Collected data.
· · · ·

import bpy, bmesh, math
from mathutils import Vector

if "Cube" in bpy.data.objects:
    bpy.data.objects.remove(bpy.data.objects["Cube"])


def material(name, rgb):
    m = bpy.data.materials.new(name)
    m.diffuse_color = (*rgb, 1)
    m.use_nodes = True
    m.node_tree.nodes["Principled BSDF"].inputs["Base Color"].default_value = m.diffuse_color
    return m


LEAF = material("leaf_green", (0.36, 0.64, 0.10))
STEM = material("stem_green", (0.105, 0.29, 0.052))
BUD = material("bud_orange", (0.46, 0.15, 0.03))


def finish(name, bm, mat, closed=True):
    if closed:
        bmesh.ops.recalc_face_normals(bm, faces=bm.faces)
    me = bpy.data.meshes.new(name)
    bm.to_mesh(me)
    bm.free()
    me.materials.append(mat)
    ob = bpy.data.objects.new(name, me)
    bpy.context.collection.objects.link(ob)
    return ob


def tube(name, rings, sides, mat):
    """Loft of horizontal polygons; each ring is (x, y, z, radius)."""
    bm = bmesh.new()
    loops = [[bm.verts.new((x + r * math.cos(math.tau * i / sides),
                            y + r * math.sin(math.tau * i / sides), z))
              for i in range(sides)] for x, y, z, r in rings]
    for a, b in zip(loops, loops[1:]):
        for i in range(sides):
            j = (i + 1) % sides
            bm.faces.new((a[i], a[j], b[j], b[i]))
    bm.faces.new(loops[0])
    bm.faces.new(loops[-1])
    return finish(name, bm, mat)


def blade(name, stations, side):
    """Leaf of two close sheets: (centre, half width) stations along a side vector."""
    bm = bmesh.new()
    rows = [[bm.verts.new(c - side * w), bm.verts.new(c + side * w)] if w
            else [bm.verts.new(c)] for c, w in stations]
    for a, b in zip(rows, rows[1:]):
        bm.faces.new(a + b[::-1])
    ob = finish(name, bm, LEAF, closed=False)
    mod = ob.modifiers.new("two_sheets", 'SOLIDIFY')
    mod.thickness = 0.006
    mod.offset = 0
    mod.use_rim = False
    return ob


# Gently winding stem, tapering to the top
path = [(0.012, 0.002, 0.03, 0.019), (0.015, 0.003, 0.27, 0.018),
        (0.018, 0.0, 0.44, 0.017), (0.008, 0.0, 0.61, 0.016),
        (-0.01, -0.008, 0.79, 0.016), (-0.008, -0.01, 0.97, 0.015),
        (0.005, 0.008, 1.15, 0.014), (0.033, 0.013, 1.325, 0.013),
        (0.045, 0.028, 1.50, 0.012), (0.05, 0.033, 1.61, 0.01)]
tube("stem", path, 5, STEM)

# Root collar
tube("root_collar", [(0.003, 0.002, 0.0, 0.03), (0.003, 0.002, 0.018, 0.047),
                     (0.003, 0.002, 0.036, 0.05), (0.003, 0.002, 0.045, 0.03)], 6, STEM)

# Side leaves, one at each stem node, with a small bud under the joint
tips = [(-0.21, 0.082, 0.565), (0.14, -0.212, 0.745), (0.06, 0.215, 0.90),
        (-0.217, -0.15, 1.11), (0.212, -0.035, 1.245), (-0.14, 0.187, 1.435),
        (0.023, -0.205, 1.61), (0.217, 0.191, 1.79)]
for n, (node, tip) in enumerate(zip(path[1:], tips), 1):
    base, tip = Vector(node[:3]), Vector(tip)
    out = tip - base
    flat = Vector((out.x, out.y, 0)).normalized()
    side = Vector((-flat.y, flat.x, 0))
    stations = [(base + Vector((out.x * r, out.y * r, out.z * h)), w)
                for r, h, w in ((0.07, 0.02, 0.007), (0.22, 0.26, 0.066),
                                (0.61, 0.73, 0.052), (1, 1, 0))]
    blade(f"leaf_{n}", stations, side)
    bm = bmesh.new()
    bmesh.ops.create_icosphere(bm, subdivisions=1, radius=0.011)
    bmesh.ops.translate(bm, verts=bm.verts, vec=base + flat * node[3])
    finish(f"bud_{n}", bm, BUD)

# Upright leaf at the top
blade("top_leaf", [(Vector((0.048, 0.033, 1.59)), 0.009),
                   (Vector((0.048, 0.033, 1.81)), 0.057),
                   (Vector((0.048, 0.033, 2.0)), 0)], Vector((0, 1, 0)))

· · · ·

Your assignment.
Among the records above, which lines hold the word "bmesh"? Copy each one.

Response for this exercise.
import bpy, bmesh, math
        bmesh.ops.recalc_face_normals(bm, faces=bm.faces)
    bm = bmesh.new()
    bm = bmesh.new()
    bm = bmesh.new()
    bmesh.ops.create_icosphere(bm, subdivisions=1, radius=0.011)
    bmesh.ops.translate(bm, verts=bm.verts, vec=base + flat * node[3])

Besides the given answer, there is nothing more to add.